*** Record extracts Section Begins ***

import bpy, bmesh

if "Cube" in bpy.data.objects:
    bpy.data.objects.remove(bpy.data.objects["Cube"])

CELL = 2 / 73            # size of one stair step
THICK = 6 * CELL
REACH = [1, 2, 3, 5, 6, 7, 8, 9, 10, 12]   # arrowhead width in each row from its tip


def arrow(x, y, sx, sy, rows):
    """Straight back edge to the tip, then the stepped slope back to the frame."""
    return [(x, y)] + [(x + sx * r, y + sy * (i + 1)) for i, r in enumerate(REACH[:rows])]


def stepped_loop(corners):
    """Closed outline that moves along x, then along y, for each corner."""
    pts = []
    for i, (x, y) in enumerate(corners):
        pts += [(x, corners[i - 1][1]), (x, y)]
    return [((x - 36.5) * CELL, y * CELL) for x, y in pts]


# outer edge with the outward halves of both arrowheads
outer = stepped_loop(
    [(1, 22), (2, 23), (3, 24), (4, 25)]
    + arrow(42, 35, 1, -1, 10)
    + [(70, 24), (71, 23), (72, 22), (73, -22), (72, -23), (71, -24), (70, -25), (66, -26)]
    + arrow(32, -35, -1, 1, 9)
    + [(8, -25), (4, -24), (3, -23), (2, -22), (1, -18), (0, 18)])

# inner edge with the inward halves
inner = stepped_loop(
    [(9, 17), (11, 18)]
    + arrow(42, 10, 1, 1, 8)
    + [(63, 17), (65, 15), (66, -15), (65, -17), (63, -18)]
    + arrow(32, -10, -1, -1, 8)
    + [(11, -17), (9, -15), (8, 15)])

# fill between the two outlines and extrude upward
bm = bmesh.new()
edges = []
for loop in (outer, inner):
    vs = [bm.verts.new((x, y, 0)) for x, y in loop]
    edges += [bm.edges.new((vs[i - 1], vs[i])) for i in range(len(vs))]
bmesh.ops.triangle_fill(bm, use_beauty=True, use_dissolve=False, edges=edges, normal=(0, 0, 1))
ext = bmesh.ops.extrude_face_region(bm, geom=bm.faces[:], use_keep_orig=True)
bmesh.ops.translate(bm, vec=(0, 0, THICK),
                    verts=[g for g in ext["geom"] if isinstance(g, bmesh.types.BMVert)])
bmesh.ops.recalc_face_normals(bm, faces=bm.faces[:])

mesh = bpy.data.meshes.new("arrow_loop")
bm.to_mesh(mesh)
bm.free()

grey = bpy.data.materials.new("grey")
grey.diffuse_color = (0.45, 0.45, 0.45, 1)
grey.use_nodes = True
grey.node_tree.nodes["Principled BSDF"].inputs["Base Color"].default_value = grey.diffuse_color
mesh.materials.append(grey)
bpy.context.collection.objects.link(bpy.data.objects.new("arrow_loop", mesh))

*** Record extracts Section Ends ***
*** Record extracts Section Begins ***

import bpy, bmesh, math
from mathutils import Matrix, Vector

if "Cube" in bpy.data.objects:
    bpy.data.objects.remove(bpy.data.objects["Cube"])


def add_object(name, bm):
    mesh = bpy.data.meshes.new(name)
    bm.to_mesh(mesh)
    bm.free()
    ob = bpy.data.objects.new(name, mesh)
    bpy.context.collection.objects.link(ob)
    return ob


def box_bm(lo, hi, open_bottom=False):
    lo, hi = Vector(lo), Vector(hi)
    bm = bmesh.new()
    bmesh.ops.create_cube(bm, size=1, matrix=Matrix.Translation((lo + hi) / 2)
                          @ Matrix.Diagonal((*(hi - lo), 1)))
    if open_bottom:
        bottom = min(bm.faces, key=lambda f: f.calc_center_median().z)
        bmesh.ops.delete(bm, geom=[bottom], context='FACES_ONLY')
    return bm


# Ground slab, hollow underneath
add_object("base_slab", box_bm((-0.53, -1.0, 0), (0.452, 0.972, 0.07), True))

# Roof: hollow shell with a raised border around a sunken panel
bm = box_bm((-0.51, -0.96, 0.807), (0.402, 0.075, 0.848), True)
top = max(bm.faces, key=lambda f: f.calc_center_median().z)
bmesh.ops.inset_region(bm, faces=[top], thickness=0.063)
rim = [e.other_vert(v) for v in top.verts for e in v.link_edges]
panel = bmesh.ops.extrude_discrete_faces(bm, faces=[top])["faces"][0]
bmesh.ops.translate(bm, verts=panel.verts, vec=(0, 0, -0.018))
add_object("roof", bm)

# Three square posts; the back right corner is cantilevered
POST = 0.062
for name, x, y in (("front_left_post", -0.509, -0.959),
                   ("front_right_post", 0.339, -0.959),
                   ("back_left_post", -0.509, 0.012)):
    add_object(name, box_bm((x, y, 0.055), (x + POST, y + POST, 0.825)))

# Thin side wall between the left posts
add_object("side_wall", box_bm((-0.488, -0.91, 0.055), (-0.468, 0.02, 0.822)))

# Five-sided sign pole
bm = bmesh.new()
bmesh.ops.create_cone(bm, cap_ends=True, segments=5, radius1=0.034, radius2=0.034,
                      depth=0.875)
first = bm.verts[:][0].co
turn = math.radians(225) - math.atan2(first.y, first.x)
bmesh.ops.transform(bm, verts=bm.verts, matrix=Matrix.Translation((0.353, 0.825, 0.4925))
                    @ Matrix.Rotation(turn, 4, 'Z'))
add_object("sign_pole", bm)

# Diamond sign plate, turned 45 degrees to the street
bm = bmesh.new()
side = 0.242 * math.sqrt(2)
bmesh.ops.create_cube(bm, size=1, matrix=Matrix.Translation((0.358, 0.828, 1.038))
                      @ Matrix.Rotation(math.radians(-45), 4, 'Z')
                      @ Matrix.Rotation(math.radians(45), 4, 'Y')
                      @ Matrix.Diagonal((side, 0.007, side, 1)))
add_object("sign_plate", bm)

*** Record extracts Section Ends ***
*** Record extracts Section Begins ***

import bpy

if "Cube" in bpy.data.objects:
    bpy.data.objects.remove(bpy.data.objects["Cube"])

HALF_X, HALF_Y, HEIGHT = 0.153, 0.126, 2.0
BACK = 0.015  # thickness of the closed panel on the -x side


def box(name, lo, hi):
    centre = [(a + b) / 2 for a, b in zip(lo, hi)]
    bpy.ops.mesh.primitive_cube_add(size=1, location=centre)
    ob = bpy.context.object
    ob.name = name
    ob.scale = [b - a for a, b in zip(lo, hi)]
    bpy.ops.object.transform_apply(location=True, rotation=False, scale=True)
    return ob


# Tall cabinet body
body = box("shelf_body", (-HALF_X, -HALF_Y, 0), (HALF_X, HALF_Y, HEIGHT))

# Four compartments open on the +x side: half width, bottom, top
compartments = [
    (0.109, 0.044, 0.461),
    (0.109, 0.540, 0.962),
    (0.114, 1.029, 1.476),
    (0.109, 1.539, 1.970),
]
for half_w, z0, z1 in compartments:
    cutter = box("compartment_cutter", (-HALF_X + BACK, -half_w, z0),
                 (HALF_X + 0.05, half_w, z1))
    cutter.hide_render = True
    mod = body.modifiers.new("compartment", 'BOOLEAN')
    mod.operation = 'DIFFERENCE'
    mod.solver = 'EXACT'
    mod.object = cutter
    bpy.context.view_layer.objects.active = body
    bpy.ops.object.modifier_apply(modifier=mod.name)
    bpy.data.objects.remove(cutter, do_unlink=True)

*** Record extracts Section Ends ***

* Work required *
Search the entries for the string "location". Copy every line that has it.

* Reply *
    bpy.ops.mesh.primitive_cube_add(size=1, location=centre)
    bpy.ops.object.transform_apply(location=True, rotation=False, scale=True)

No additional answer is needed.